Cholesterol Levels Down Among U.S. Adults
Know Your LDL Level
These positive cholesterol trends have already started to make a dent in rates of heart disease, says Steven Nissen, MD. He is the chair of cardiovascular medicine at the Cleveland Clinic in Ohio.
“We know that the single best predictor of heart disease is cholesterol levels, and they have been going down,” Nissen says.
“Levels of LDL cholesterol have declined substantially, and along with that decline, we are seeing a reduction in age-related heart disease,” he says. Rates of heart disease have declined steadily since the 1960s, according to the CDC.
“This is a good news story, but there are storm clouds on the horizon,” Nissen says. Soaring rates of obesity and diabetes threaten to overshadow this progress.
“The most likely and plausible explanation is that the decline in cholesterol is due to the more extensive use of medication in the at-risk population,” he says. “We are not moving more or getting lighter, and this didn’t happen by accident."
The new study serves to back up some of these points. There was not a decrease in how much cholesterol-raising saturated fat U.S. adults ate as a percentage of their daily calories, and there was little progress made in boosting physical activity among adults.

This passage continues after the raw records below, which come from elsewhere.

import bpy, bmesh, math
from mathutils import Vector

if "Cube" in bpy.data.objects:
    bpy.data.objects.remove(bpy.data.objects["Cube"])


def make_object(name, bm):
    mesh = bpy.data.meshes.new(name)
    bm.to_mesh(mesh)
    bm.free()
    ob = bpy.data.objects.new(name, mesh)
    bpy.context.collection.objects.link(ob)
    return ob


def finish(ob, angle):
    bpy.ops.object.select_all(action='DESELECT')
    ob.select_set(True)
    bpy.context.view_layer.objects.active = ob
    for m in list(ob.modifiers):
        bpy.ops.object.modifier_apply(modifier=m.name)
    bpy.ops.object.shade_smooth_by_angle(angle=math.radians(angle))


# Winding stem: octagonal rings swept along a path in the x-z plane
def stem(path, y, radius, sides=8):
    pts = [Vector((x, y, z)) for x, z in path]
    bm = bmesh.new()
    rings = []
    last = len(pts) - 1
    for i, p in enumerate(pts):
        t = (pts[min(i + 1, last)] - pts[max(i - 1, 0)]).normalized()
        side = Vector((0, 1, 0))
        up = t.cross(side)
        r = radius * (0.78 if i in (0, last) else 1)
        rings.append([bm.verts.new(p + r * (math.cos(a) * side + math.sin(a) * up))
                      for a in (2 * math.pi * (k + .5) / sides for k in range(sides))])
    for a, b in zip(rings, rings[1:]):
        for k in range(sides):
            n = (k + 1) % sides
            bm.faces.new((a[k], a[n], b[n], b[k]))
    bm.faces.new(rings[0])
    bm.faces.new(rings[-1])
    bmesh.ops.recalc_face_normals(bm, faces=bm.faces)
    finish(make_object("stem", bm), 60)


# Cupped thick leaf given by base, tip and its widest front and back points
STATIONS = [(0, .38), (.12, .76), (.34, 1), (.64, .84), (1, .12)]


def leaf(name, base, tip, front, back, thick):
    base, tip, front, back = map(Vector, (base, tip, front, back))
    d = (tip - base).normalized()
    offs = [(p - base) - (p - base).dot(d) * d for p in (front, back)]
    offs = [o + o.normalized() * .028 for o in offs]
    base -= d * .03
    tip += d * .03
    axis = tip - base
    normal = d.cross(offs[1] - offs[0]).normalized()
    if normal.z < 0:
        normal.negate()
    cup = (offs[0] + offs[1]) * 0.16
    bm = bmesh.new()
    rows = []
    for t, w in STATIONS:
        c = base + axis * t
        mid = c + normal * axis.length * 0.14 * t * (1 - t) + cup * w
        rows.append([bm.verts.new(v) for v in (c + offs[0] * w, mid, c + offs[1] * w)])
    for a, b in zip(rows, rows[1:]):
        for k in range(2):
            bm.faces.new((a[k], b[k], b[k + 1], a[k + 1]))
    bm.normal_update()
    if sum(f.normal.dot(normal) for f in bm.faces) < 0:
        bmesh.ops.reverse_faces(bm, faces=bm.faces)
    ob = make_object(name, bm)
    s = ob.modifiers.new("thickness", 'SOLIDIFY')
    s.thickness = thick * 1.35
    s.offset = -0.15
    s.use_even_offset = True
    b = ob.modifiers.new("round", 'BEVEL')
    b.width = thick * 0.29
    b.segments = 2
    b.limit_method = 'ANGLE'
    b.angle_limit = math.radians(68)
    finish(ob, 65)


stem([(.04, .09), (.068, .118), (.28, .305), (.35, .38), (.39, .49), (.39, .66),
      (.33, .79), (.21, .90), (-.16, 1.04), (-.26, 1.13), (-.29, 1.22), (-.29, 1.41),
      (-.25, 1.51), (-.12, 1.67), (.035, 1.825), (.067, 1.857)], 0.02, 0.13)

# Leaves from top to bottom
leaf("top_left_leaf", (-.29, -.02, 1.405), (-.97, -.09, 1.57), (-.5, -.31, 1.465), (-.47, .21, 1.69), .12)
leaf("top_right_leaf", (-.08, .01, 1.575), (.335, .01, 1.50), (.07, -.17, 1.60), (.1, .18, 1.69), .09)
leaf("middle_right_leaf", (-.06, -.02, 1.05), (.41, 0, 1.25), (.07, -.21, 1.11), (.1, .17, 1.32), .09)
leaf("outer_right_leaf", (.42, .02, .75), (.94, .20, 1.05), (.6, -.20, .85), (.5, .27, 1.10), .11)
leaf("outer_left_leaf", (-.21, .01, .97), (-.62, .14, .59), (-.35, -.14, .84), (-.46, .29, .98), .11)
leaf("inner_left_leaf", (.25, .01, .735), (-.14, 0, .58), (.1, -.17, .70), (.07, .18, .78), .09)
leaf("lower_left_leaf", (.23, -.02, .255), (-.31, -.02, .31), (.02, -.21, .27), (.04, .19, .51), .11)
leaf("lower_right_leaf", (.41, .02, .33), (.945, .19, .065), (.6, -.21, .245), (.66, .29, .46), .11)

The health message is clear and applies to all adults. “Know your LDL,” he says. “If it is above the optimal level, ask your doctor if you have a high enough risk to warrant treatment.”